● **Brief**
Reproduce exactly the lines from the one containing "n, f = len(ring), fold + 1" through the last line of the records below, both included, and nothing else.

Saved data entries

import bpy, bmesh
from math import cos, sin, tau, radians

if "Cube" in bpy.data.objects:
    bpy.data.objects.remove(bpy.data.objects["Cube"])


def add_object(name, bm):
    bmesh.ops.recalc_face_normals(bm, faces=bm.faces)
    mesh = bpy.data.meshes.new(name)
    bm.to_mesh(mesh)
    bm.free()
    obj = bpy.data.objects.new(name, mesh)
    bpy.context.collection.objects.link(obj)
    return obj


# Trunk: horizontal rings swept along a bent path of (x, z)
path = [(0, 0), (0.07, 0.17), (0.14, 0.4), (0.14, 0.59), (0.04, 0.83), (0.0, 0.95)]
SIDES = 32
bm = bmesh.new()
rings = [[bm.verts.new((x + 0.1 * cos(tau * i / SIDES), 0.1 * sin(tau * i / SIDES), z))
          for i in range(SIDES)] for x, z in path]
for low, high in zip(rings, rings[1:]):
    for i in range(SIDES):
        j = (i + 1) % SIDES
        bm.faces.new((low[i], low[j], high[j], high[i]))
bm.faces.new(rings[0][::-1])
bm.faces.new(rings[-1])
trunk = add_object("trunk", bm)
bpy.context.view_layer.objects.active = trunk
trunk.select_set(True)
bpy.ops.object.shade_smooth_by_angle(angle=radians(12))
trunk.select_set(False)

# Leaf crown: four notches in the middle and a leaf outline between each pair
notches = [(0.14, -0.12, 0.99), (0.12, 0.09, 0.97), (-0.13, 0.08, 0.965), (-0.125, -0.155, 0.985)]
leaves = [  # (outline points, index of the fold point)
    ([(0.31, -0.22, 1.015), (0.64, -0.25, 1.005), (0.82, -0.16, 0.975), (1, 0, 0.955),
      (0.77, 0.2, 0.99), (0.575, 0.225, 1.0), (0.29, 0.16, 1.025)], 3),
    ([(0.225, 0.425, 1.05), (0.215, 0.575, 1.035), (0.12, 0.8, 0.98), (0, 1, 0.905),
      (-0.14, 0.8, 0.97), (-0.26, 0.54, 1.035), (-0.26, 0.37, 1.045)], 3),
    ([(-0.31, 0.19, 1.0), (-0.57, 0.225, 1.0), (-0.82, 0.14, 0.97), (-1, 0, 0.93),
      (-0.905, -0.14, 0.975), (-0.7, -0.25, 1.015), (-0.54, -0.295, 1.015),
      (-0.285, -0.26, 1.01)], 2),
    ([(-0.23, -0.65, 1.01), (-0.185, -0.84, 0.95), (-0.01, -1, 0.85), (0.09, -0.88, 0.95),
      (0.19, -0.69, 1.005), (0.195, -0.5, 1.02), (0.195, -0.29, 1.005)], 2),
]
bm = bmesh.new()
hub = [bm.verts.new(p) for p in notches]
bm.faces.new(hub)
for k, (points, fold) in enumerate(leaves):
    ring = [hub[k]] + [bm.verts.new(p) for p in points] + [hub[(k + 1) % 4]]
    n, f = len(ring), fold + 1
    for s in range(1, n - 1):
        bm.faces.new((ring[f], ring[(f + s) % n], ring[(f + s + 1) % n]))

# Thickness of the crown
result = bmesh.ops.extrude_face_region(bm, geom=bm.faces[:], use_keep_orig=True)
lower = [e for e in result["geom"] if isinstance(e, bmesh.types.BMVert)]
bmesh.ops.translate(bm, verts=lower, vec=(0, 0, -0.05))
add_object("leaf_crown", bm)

● **Task answer**
    n, f = len(ring), fold + 1
    for s in range(1, n - 1):
        bm.faces.new((ring[f], ring[(f + s) % n], ring[(f + s + 1) % n]))

# Thickness of the crown
result = bmesh.ops.extrude_face_region(bm, geom=bm.faces[:], use_keep_orig=True)
lower = [e for e in result["geom"] if isinstance(e, bmesh.types.BMVert)]
bmesh.ops.translate(bm, verts=lower, vec=(0, 0, -0.05))
add_object("leaf_crown", bm)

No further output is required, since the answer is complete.